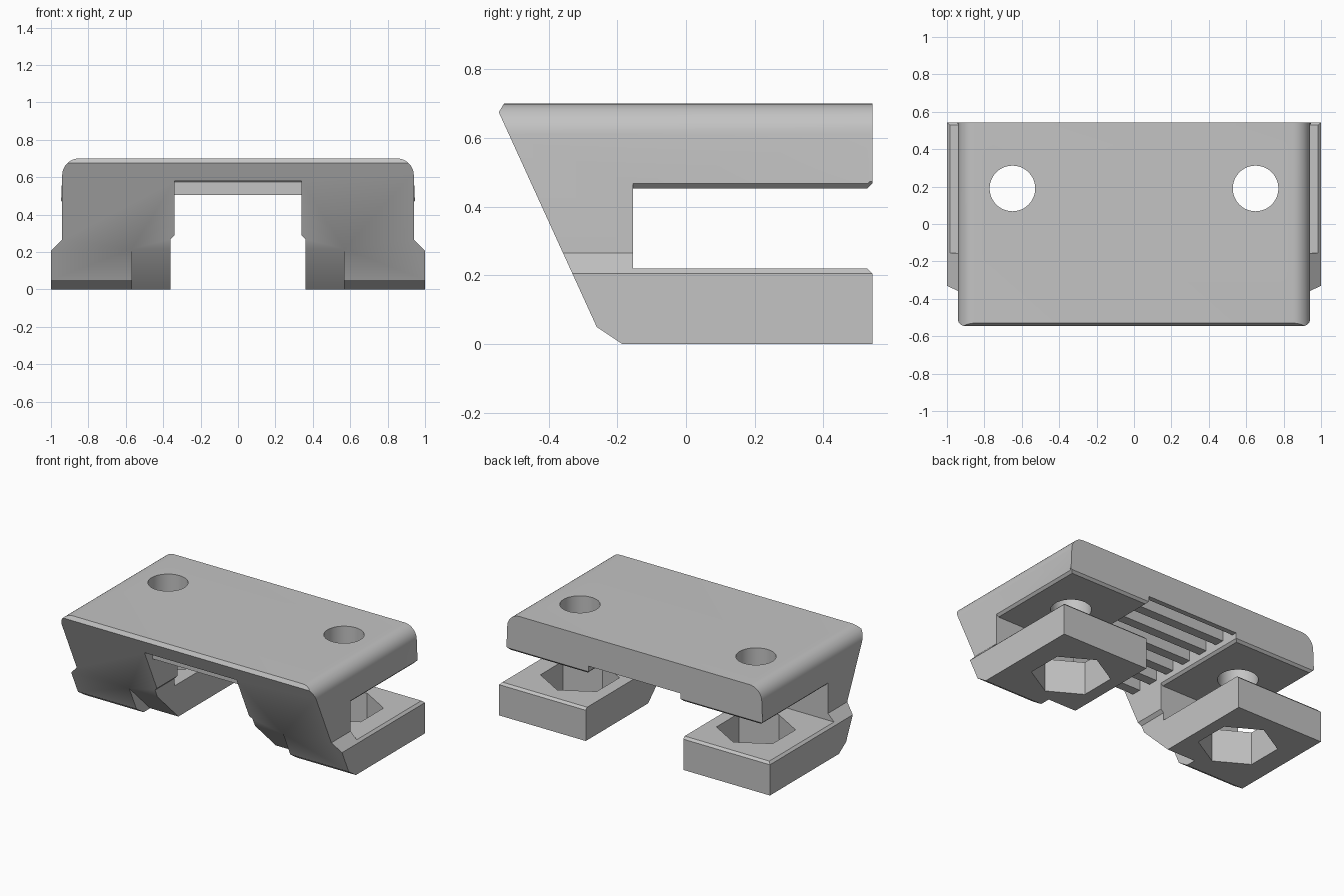
import bpy, bmesh
from math import sin, cos, pi, radians

if "Cube" in bpy.data.objects:
    bpy.data.objects.remove(bpy.data.objects["Cube"], do_unlink=True)

grey = bpy.data.materials.new("light_grey")
grey.use_nodes = True
colour = (0.55, 0.55, 0.55, 1)
grey.diffuse_color = colour
grey.node_tree.nodes["Principled BSDF"].inputs["Base Color"].default_value = colour


def prism(name, points, axis, start, end, bevel_rule=None):
    """Extrude a 2D outline along an axis, optionally chamfering chosen edges."""
    place = {"x": lambda p, t: (t, p[0], p[1]),
             "y": lambda p, t: (p[0], t, p[1]),
             "z": lambda p, t: (p[0], p[1], t)}[axis]
    bm = bmesh.new()
    a = [bm.verts.new(place(p, start)) for p in points]
    b = [bm.verts.new(place(p, end)) for p in points]
    bm.faces.new(a)
    bm.faces.new(b[::-1])
    n = len(points)
    for i in range(n):
        j = (i + 1) % n
        bm.faces.new((a[i], b[i], b[j], a[j]))
    if bevel_rule:
        edges = [e for e in bm.edges if bevel_rule(e)]
        bmesh.ops.bevel(bm, geom=edges, offset=0.015, segments=1, affect="EDGES")
    bmesh.ops.recalc_face_normals(bm, faces=bm.faces)
    mesh = bpy.data.meshes.new(name)
    bm.to_mesh(mesh)
    bm.free()
    mesh.materials.append(grey)
    obj = bpy.data.objects.new(name, mesh)
    bpy.context.collection.objects.link(obj)
    return obj


def combine(target, other, operation="DIFFERENCE"):
    """Apply a boolean and discard the second solid."""
    mod = target.modifiers.new("combine", "BOOLEAN")
    mod.operation = operation
    mod.solver = "EXACT"
    mod.object = other
    bpy.context.view_layer.objects.active = target
    bpy.ops.object.modifier_apply(modifier=mod.name)
    bpy.data.objects.remove(other, do_unlink=True)


def circle(cx, cy, radius, sides, turn=0.0):
    return [(cx + radius * cos(turn + 2 * pi * i / sides),
             cy + radius * sin(turn + 2 * pi * i / sides)) for i in range(sides)]


BACK, TOP, HALF, ROUND = 0.543, 0.70, 0.94, 0.09
SLOT_LOW, SLOT_HIGH, SLOT_FRONT = 0.22, 0.453, -0.155

# Arch-shaped body: flared feet, rounded top corners, channel between the legs
half = [(0.34, 0.505), (0.34, 0.29), (0.36, 0.27), (0.36, 0),
        (1, 0), (1, 0.205), (HALF, 0.265)]
for i in range(11):
    t = pi / 2 * i / 10
    half.append((HALF - ROUND + ROUND * cos(t), TOP - ROUND + ROUND * sin(t)))
outline = half + [(-x, z) for x, z in reversed(half)]


def back_rim(e):
    return (all(v.co.y > BACK - 0.001 and v.co.z > 0.26 for v in e.verts)
            and any(abs(v.co.x) > 0.4 for v in e.verts))


body = prism("clamp_body", outline, "y", -0.7, BACK, back_rim)

# Sloping front face with small chamfers at the top and bottom
hull = [(-0.17, -0.01), (-0.26, 0.05), (-0.545, 0.675), (-0.524, 0.71),
        (0.7, 0.71), (0.7, -0.01)]
combine(body, prism("front_slope_cutter", hull, "x", -1.2, 1.2), "INTERSECT")

# Slot from the back between plate and feet, with a chamfered mouth
lip = BACK - 0.015
slot = [(SLOT_FRONT, SLOT_LOW), (lip, SLOT_LOW), (lip + 0.05, SLOT_LOW - 0.05),
        (lip + 0.05, SLOT_HIGH + 0.05), (lip, SLOT_HIGH), (SLOT_FRONT, SLOT_HIGH)]
combine(body, prism("slot_cutter", slot, "x", -1.2, 1.2))

# Row of belt tooth grooves in the channel ceiling
for i in range(7):
    y = -0.46 + 0.154 * i
    groove = [(y - 0.045, 0.48), (y + 0.045, 0.48), (y + 0.045, 0.575),
              (y + 0.03, 0.59), (y - 0.03, 0.59), (y - 0.045, 0.575)]
    combine(body, prism("groove_cutter", groove, "x", -0.34, 0.34))

# Underside chamfers, toe cuts, nut pockets and screw holes on both sides
toe = [(-0.6, 0.259), (-0.38, 0.259), (-0.115, 0), (-0.064, -0.05), (-0.6, -0.05)]
for s in (-1, 1):
    for edge, out in ((HALF, 1), (0.34, -1)):
        chamfer = [(s * (edge + out * dx), SLOT_HIGH + dz)
                   for dx, dz in ((-0.025, -0.01), (0.02, 0.035), (0.02, -0.01))]
        combine(body, prism("chamfer_cutter", chamfer, "y", SLOT_FRONT, 0.7))
    combine(body, prism("toe_cutter", toe, "x", s * 0.3, s * 0.568))
    combine(body, prism("nut_cutter", circle(s * 0.65, 0.19, 0.24, 6, pi / 6),
                        "z", -0.1, 0.3))
    combine(body, prism("hole_cutter", circle(s * 0.65, 0.19, 0.122, 48),
                        "z", 0.4, 0.8))

# Smooth rounds with sharp edges kept
bpy.ops.object.select_all(action="DESELECT")
body.select_set(True)
bpy.context.view_layer.objects.active = body
bpy.ops.object.shade_smooth_by_angle(angle=radians(25))
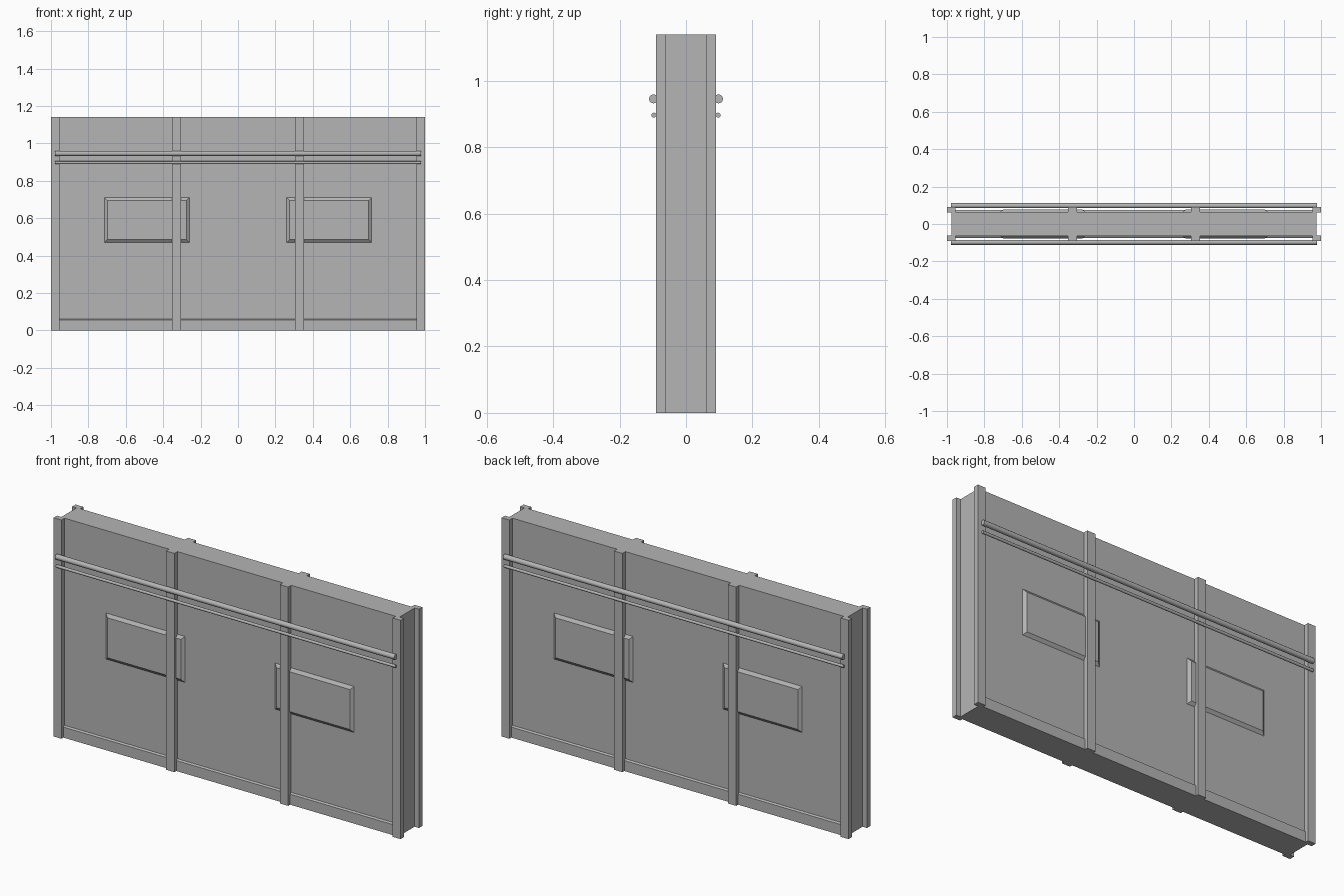
import bpy, bmesh, math

if "Cube" in bpy.data.objects:
    bpy.data.objects.remove(bpy.data.objects["Cube"])

grey = bpy.data.materials.new("plain grey")
grey.diffuse_color = (0.46, 0.46, 0.46, 1)
grey.use_nodes = True
grey.node_tree.nodes["Principled BSDF"].inputs["Base Color"].default_value = grey.diffuse_color


def finish(name, bm, smooth=False):
    bmesh.ops.recalc_face_normals(bm, faces=bm.faces)
    me = bpy.data.meshes.new(name)
    bm.to_mesh(me)
    bm.free()
    me.materials.append(grey)
    for p in me.polygons:
        p.use_smooth = smooth and len(p.vertices) == 4
    ob = bpy.data.objects.new(name, me)
    bpy.context.collection.objects.link(ob)
    return ob


def frustum(name, base, top):
    """Solid between two rectangles, each (x0, x1, z0, z1, y)."""
    bm = bmesh.new()
    rings = []
    for x0, x1, z0, z1, y in (base, top):
        rings.append([bm.verts.new(c) for c in
                      ((x0, y, z0), (x1, y, z0), (x1, y, z1), (x0, y, z1))])
    a, b = rings
    bm.faces.new(a)
    bm.faces.new(b[::-1])
    for i in range(4):
        j = (i + 1) % 4
        bm.faces.new((a[i], a[j], b[j], b[i]))
    return finish(name, bm)


def box(name, x0, x1, y0, y1, z0, z1):
    return frustum(name, (x0, x1, z0, z1, y0), (x0, x1, z0, z1, y1))


def rail(name, y, z, r, half):
    bm = bmesh.new()
    bmesh.ops.create_cone(bm, cap_ends=True, segments=12, radius1=r,
                          radius2=r, depth=2 * half)
    ob = finish(name, bm, True)
    ob.rotation_euler = (0, math.pi / 2, 0)
    ob.location = (0, y, z)


H = 1.14
W = 0.065   # wall half thickness

# Wall core
box("wall_core", -0.975, 0.975, -W, W, 0, H)

for s, side in ((-1, "front"), (1, "back")):
    # Upright posts
    for i, (x0, x1) in enumerate(((-1, -0.955), (-0.352, -0.304),
                                  (0.304, 0.352), (0.955, 1))):
        box(f"{side}_post_{i + 1}", x0, x1, s * (W - 0.003), s * 0.09, 0, H)

    # Sloping skirting strip along the floor
    frustum(f"{side}_skirting", (-0.96, 0.96, 0, 0.062, s * (W - 0.002)),
            (-0.96, 0.96, 0, 0.055, s * (W + 0.009)))

    # Chamfered plates behind the middle posts
    for m, name in ((-1, "left"), (1, "right")):
        x0, x1 = sorted((m * 0.26, m * 0.715))
        c = 0.016
        frustum(f"{side}_{name}_plate", (x0, x1, 0.47, 0.71, s * W),
                (x0 + c, x1 - c, 0.47 + c, 0.71 - c, s * (W + 0.012)))

    # Hand rails
    rail(f"{side}_upper_rail", s * 0.098, 0.946, 0.0135, 0.978)
    rail(f"{side}_lower_rail", s * 0.097, 0.897, 0.0075, 0.978)
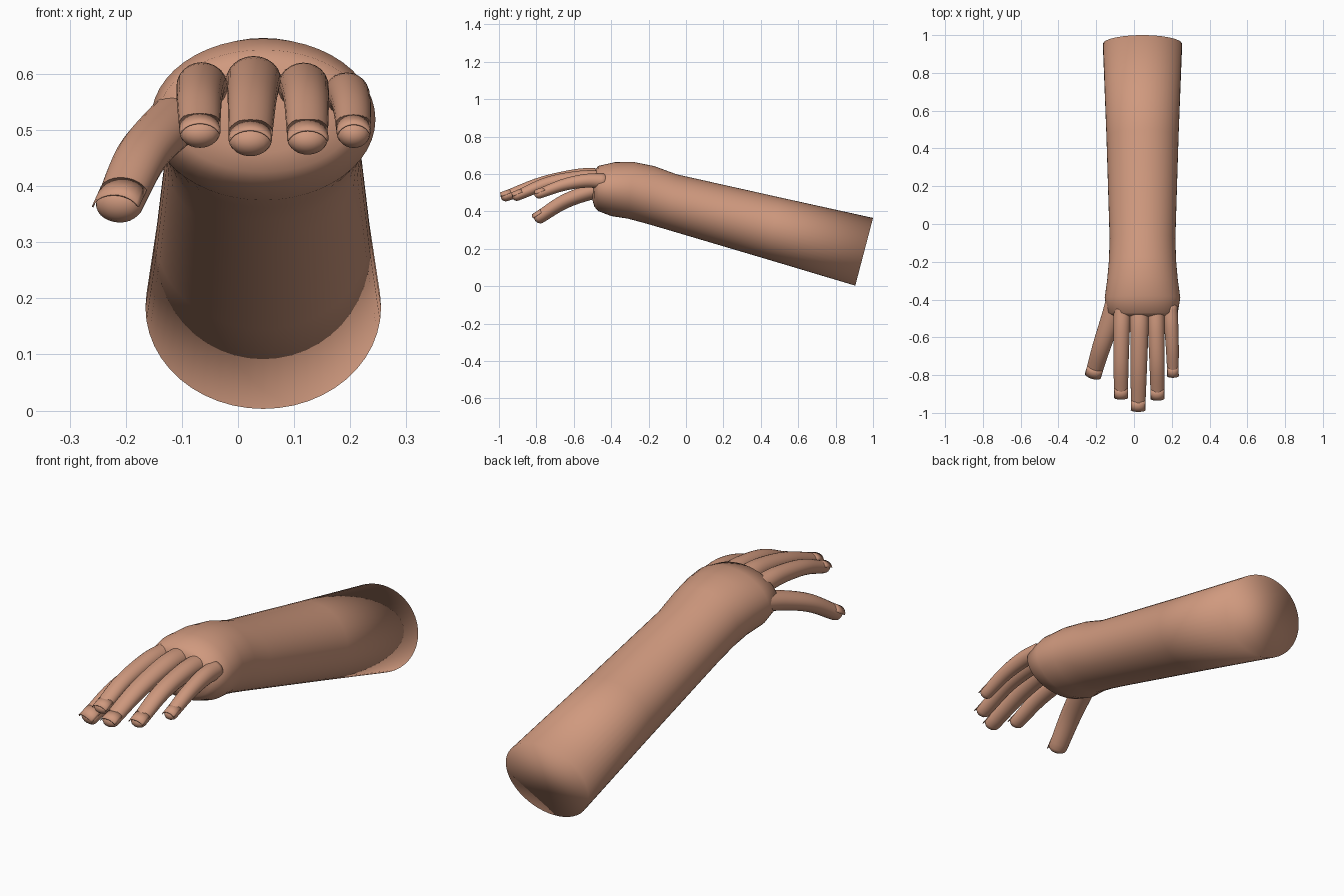
import bpy, bmesh, math
from mathutils import Vector

if "Cube" in bpy.data.objects:
    bpy.data.objects.remove(bpy.data.objects["Cube"])

skin = bpy.data.materials.new("skin")
skin.diffuse_color = (0.63, 0.32, 0.21, 1)
skin.use_nodes = True
skin.node_tree.nodes["Principled BSDF"].inputs["Base Color"].default_value = skin.diffuse_color


def add_object(name, bm):
    bmesh.ops.recalc_face_normals(bm, faces=bm.faces)
    for f in bm.faces:
        f.smooth = True
    mesh = bpy.data.meshes.new(name)
    bm.to_mesh(mesh)
    bm.free()
    mesh.materials.append(skin)
    obj = bpy.data.objects.new(name, mesh)
    bpy.context.collection.objects.link(obj)
    return obj


def loft(name, rings, n=32):
    """Skin a row of ellipses given as (centre, side vector, up vector)."""
    bm = bmesh.new()
    loops = []
    for c, s, u in rings:
        loops.append([bm.verts.new(c + s * math.cos(a) + u * math.sin(a))
                      for a in (2 * math.pi * i / n for i in range(n))])
    for a, b in zip(loops, loops[1:]):
        for i in range(n):
            j = (i + 1) % n
            bm.faces.new((a[i], a[j], b[j], b[i]))
    bm.faces.new(loops[0])
    bm.faces.new(loops[-1])
    return add_object(name, bm)


def spline(points, steps=6):
    """Catmull-Rom curve through the points."""
    p = [2 * points[0] - points[1]] + points + [2 * points[-1] - points[-2]]
    out = []
    for k in range(1, len(p) - 2):
        a, b, c, d = p[k - 1:k + 3]
        for i in range(steps):
            t = i / steps
            out.append(0.5 * (2 * b + (c - a) * t + (2 * a - 5 * b + 4 * c - d) * t * t
                              + (3 * b - a - 3 * c + d) * t ** 3))
    return out + [points[-1]]


# forearm and hand: top y, top z, bottom y, bottom z, half width
sections = [
    (1.00, .365, .905, .003, .210), (.50, .475, .43, .145, .191),
    (-.05, .598, -.11, .305, .174), (-.17, .642, -.22, .337, .178),
    (-.28, .664, -.31, .361, .187), (-.38, .663, -.40, .375, .200),
    (-.47, .643, -.47, .402, .187), (-.485, .62, -.49, .425, .160),
    (-.495, .58, -.50, .46, .10)]
rings = []
for ty, tz, by, bz, w in sections:
    top, bot = Vector((.045, ty, tz)), Vector((.045, by, bz))
    rings.append(((top + bot) / 2, Vector((w, 0, 0)), (top - bot) / 2))
loft("forearm_and_hand", rings, 48)

# digits: path points, then half width and half height at base and tip
digits = {
    "index_finger": ([(-.062, -.44, .575), (-.066, -.57, .578), (-.069, -.75, .55), (-.068, -.90, .495)],
                     (.046, .044), (.036, .027)),
    "middle_finger": ([(.027, -.44, .582), (.028, -.57, .587), (.025, -.77, .55), (.022, -.965, .481)],
                      (.051, .046), (.038, .028)),
    "ring_finger": ([(.115, -.44, .575), (.118, -.57, .577), (.122, -.74, .55), (.124, -.905, .483)],
                    (.046, .044), (.036, .027)),
    "little_finger": ([(.19, -.44, .562), (.197, -.54, .563), (.203, -.66, .54), (.206, -.785, .494)],
                      (.040, .040), (.030, .026)),
    "thumb": ([(-.08, -.36, .54), (-.122, -.50, .507), (-.172, -.65, .452), (-.212, -.785, .367)],
              (.056, .045), (.043, .034)),
}
for name, (pts, base, tip) in digits.items():
    path = spline([Vector(p) for p in pts])
    last = len(path) - 1
    rings = []
    for i, c in enumerate(path):
        t = (path[min(i + 1, last)] - path[max(i - 1, 0)]).normalized()
        side = t.cross(Vector((0, 0, 1))).normalized()
        up = side.cross(t)
        f = (i / last) ** 1.3
        w = base[0] + (tip[0] - base[0]) * f
        h = base[1] + (tip[1] - base[1]) * f
        rings.append((c, side * w, up * h))
    # rounded ends: dome at the tip and at the base
    c, s, u = rings[-1]
    for a in (25, 50, 70, 84):
        k = math.cos(math.radians(a))
        rings.append((c + t * .026 * math.sin(math.radians(a)), s * k, u * k))
    c0, s0, u0 = rings[0]
    t0 = (path[1] - path[0]).normalized()
    rings.insert(0, (c0 - t0 * .02, s0 * .6, u0 * .6))
    loft(name, rings, 24)

    # nail: thin curved plate wrapped over the fingertip
    bm = bmesh.new()
    rows = []
    for d in (-.035, -.005, .021):
        rows.append([bm.verts.new(c + t * d + s * 1.06 * math.cos(a) + u * (1.06 * math.sin(a) - .02))
                     for a in (math.radians(15 + 15 * i) for i in range(11))])
    for a, b in zip(rows, rows[1:]):
        for i in range(10):
            bm.faces.new((a[i], a[i + 1], b[i + 1], b[i]))
    nail = add_object(name + "_nail", bm)
    mod = nail.modifiers.new("thickness", "SOLIDIFY")
    mod.thickness = .003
====
▶ HOW TO COMPLETE THIS TASK:
Begin with the line that has "for s, side" in the listing above and end after the line that has "0, 0.062, s"; output those lines exactly.

▶ OUTPUT:
for s, side in ((-1, "front"), (1, "back")):
    # Upright posts
    for i, (x0, x1) in enumerate(((-1, -0.955), (-0.352, -0.304),
                                  (0.304, 0.352), (0.955, 1))):
        box(f"{side}_post_{i + 1}", x0, x1, s * (W - 0.003), s * 0.09, 0, H)

    # Sloping skirting strip along the floor
    frustum(f"{side}_skirting", (-0.96, 0.96, 0, 0.062, s * (W - 0.002)),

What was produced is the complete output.